DescriptionThe Cesnola Collection, one of the Museum’s earliest collections, contains unrivaled works of art from Cyprus that date from about 2500 B.C. to about A.D. 300. This vibrant bracelet is based on two crescent- shaped earrings that are part of this noted collection and were produced on Cyprus between the fifth century B.C. and the first century A.D. The original earrings are embellished with granulation, a form of ornamentation in which tiny grains of metal (most commonly gold) are fused to an underlying surface metal.
22K gold overlay, with glass cabochons. Matte finish. Toggle closure. 7 1/4''L.
- 22K gold overlay
- Matte finish
- Glass cabochons

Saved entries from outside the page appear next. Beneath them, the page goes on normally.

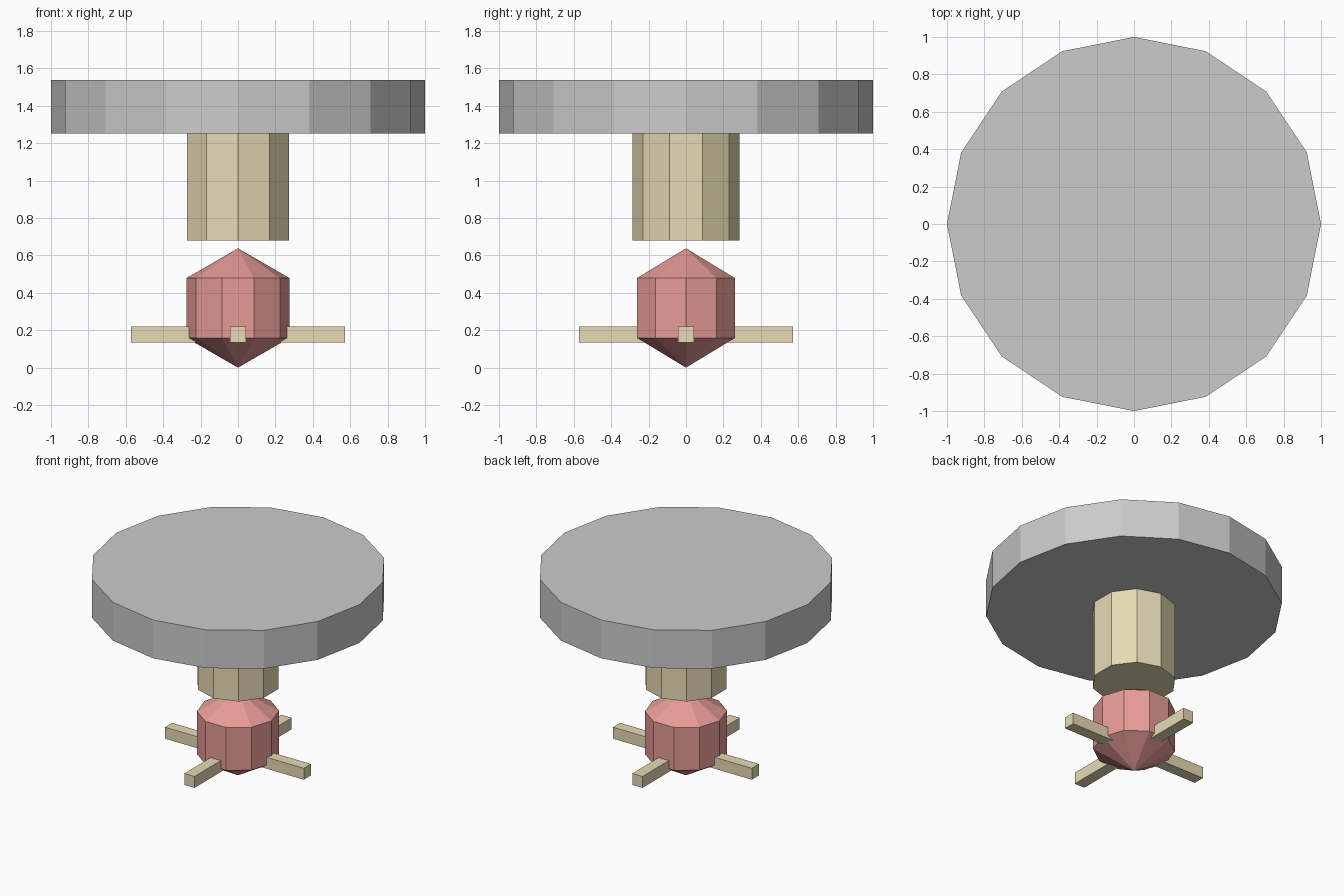
import bpy
from math import cos, sin, pi, radians

if "Cube" in bpy.data.objects:
    bpy.data.objects.remove(bpy.data.objects["Cube"])


def material(name, rgb):
    mat = bpy.data.materials.new(name)
    mat.diffuse_color = (*rgb, 1)
    mat.use_nodes = True
    mat.node_tree.nodes["Principled BSDF"].inputs["Base Color"].default_value = mat.diffuse_color
    return mat


def add_mesh(name, verts, faces, mat=None):
    mesh = bpy.data.meshes.new(name)
    mesh.from_pydata(verts, [], faces)
    obj = bpy.data.objects.new(name, mesh)
    bpy.context.collection.objects.link(obj)
    if mat:
        mesh.materials.append(mat)
    return obj


def prism(name, sides, radius, z0, z1, start=0.0, mat=None, tips=None):
    """Faceted drum; tips=(low, high) replaces the flat ends with points."""
    n = sides
    verts = [(radius * cos(start + 2 * pi * i / n), radius * sin(start + 2 * pi * i / n), z)
             for z in (z0, z1) for i in range(n)]
    faces = [(i, (i + 1) % n, n + (i + 1) % n, n + i) for i in range(n)]
    if tips:
        verts += [(0, 0, tips[0]), (0, 0, tips[1])]
        faces += [((i + 1) % n, i, 2 * n) for i in range(n)]
        faces += [(n + i, n + (i + 1) % n, 2 * n + 1) for i in range(n)]
    else:
        faces += [tuple(reversed(range(n))), tuple(range(n, 2 * n))]
    return add_mesh(name, verts, faces, mat)


tan = material("tan", (0.80, 0.70, 0.46))
red = material("red", (0.80, 0.33, 0.31))

# Round top and its stem
prism("top_disc", 16, 1.0, 1.252, 1.537)
prism("stem", 10, 0.2857, 0.681, 1.252, start=pi / 2, mat=tan)

# Low-poly ball: two rings at +-30 degrees between pointed poles
R = 0.319
prism("ball", 10, R * cos(radians(30)), R * 0.5, R * 1.5, mat=red, tips=(0, 2 * R))

# Crossed bars through the lower part of the ball
for name, size in (("side_bar", (1.142, 0.084, 0.085)), ("front_bar", (0.084, 1.142, 0.085))):
    bpy.ops.mesh.primitive_cube_add(size=1, location=(0, 0, 0.178))
    bar = bpy.context.object
    bar.name = name
    bar.scale = size
    bar.data.materials.append(tan)
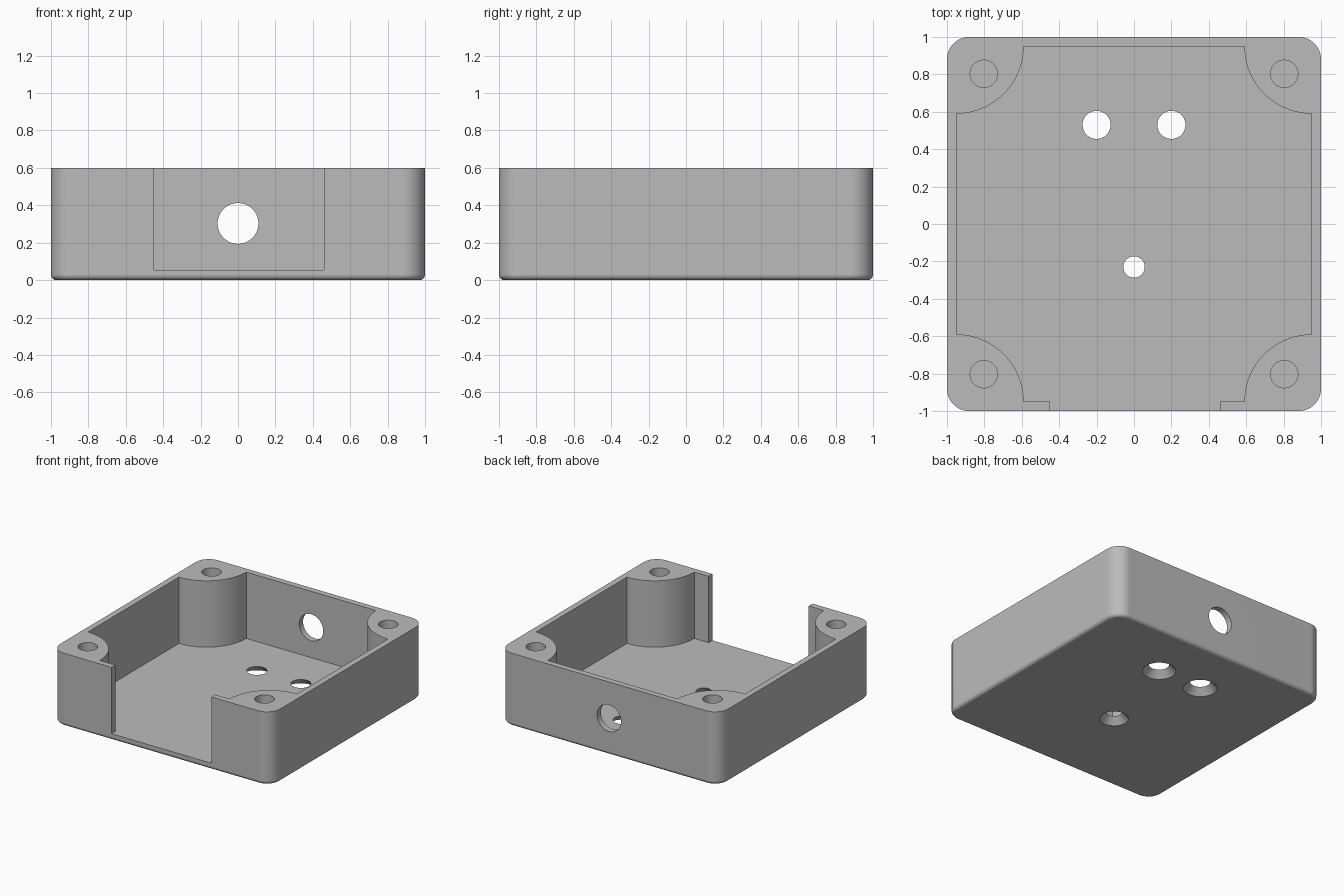
import bpy, bmesh
from math import cos, sin, pi, radians

default = bpy.data.objects.get("Cube")
if default:
    bpy.data.objects.remove(default, do_unlink=True)

HEIGHT, FLOOR, INNER, POST = 0.6, 0.055, 0.95, 0.36

grey = bpy.data.materials.new("grey_plastic")
grey.use_nodes = True
colour = (0.5, 0.5, 0.5, 1)
grey.diffuse_color = colour
grey.node_tree.nodes["Principled BSDF"].inputs["Base Color"].default_value = colour


def arc(cx, cy, r, start, end, steps):
    """Points on an arc, angles in degrees."""
    angles = [radians(start + (end - start) * i / steps) for i in range(steps + 1)]
    return [(cx + r * cos(a), cy + r * sin(a)) for a in angles]


def prism(name, outline, z0, z1, bevel=0):
    """Extrude an outline upward, optionally rounding its bottom rim."""
    bm = bmesh.new()
    base = bm.faces.new([bm.verts.new((x, y, z0)) for x, y in outline])
    extruded = bmesh.ops.extrude_face_region(bm, geom=[base], use_keep_orig=True)
    top = [v for v in extruded["geom"] if isinstance(v, bmesh.types.BMVert)]
    bmesh.ops.translate(bm, verts=top, vec=(0, 0, z1 - z0))
    bmesh.ops.recalc_face_normals(bm, faces=bm.faces)
    if bevel:
        rim = [e for e in bm.edges if all(abs(v.co.z - z0) < 1e-5 for v in e.verts)]
        bmesh.ops.bevel(bm, geom=rim, offset=bevel, segments=6, profile=0.5,
                        affect='EDGES', clamp_overlap=True)
    mesh = bpy.data.meshes.new(name)
    bm.to_mesh(mesh)
    bm.free()
    obj = bpy.data.objects.new(name, mesh)
    bpy.context.collection.objects.link(obj)
    return obj


def cone(name, location, r_low, r_high, depth, rotation=(0, 0, 0)):
    bpy.ops.mesh.primitive_cone_add(vertices=64, radius1=r_low, radius2=r_high,
                                    depth=depth, location=location, rotation=rotation)
    obj = bpy.context.object
    obj.name = name
    return obj


def cut(target, cutter):
    """Subtract the cutter from the target, then discard the cutter."""
    cutter.hide_render = True
    bpy.context.view_layer.objects.active = target
    mod = target.modifiers.new("cut", 'BOOLEAN')
    mod.operation = 'DIFFERENCE'
    mod.solver = 'EXACT'
    mod.object = cutter
    bpy.ops.object.modifier_apply(modifier=mod.name)
    bpy.data.objects.remove(cutter, do_unlink=True)


# Outer shell with rounded corners and a softened bottom rim
R = 0.12
outline = []
for k, (sx, sy) in enumerate([(1, 1), (-1, 1), (-1, -1), (1, -1)]):
    outline += arc(sx * (1 - R), sy * (1 - R), R, 90 * k, 90 * k + 90, 14)
box = prism("open_box", outline, 0, HEIGHT, bevel=0.03)

# Cavity: the corner posts bulge inward, and the front opening joins it
cavity = []
for k, (sx, sy) in enumerate([(1, 1), (-1, 1), (-1, -1), (1, -1)]):
    if k == 3:
        cavity += [(-0.45, -INNER), (-0.45, -1.2), (0.46, -1.2), (0.46, -INNER)]
    cavity += arc(sx * INNER, sy * INNER, POST, 270 + 90 * k, 180 + 90 * k, 24)
cut(box, prism("cavity_cutter", cavity, FLOOR, HEIGHT + 0.2))

# Blind screw holes in the corner posts
for sx in (-1, 1):
    for sy in (-1, 1):
        bottom, top = 0.1, HEIGHT + 0.1
        cut(box, cone("screw_cutter", (sx * 0.803, sy * 0.803, (bottom + top) / 2),
                      0.073, 0.073, top - bottom))

# Countersunk holes through the floor
for x, y, r in [(-0.2, 0.53, 0.075), (0.2, 0.53, 0.075), (0, -0.23, 0.057)]:
    slope = 0.05 / FLOOR
    extra = 0.02
    cut(box, cone("countersink_cutter", (x, y, FLOOR / 2),
                  r + 0.05 + slope * extra, r - slope * extra, FLOOR + 2 * extra))

# Cable hole through the back wall
cut(box, cone("cable_cutter", (0, 1, 0.303), 0.109, 0.109, 0.4, (pi / 2, 0, 0)))

# Material and shading
box.data.materials.clear()
box.data.materials.append(grey)
for poly in box.data.polygons:
    poly.material_index = 0
bpy.ops.object.select_all(action='DESELECT')
box.select_set(True)
bpy.context.view_layer.objects.active = box
bpy.ops.object.shade_smooth_by_angle(angle=radians(30))
weighted = box.modifiers.new("weighted_normals", 'WEIGHTED_NORMAL')
weighted.keep_sharp = True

- Toggle closure
- 7 1/4''L
Art HistorySince early prehistoric times, Cyprus has been a way station for ships circulating around the eastern Mediterranean. Sailors, warriors, and merchants, including Greeks, Phoenicians, Egyptians, and Persians, passed through the island. The exposure of Cypriot craftsmen to foreign artistic styles from both East and West is reflected in the distinctive hybrid forms of jewelry that by the Classical period (475–325 B.C.) represented an amalgam of Greek, Near Eastern, and indigenous styles. The combination of a gold setting and a semiprecious stone, while familiar in rings, is not characteristic of mainland Greek jewelry of the Classical period. It speaks of influence from the east, where colored stones and glass were used with gold beginning in the Archaic period (about 700– 480 B.C.).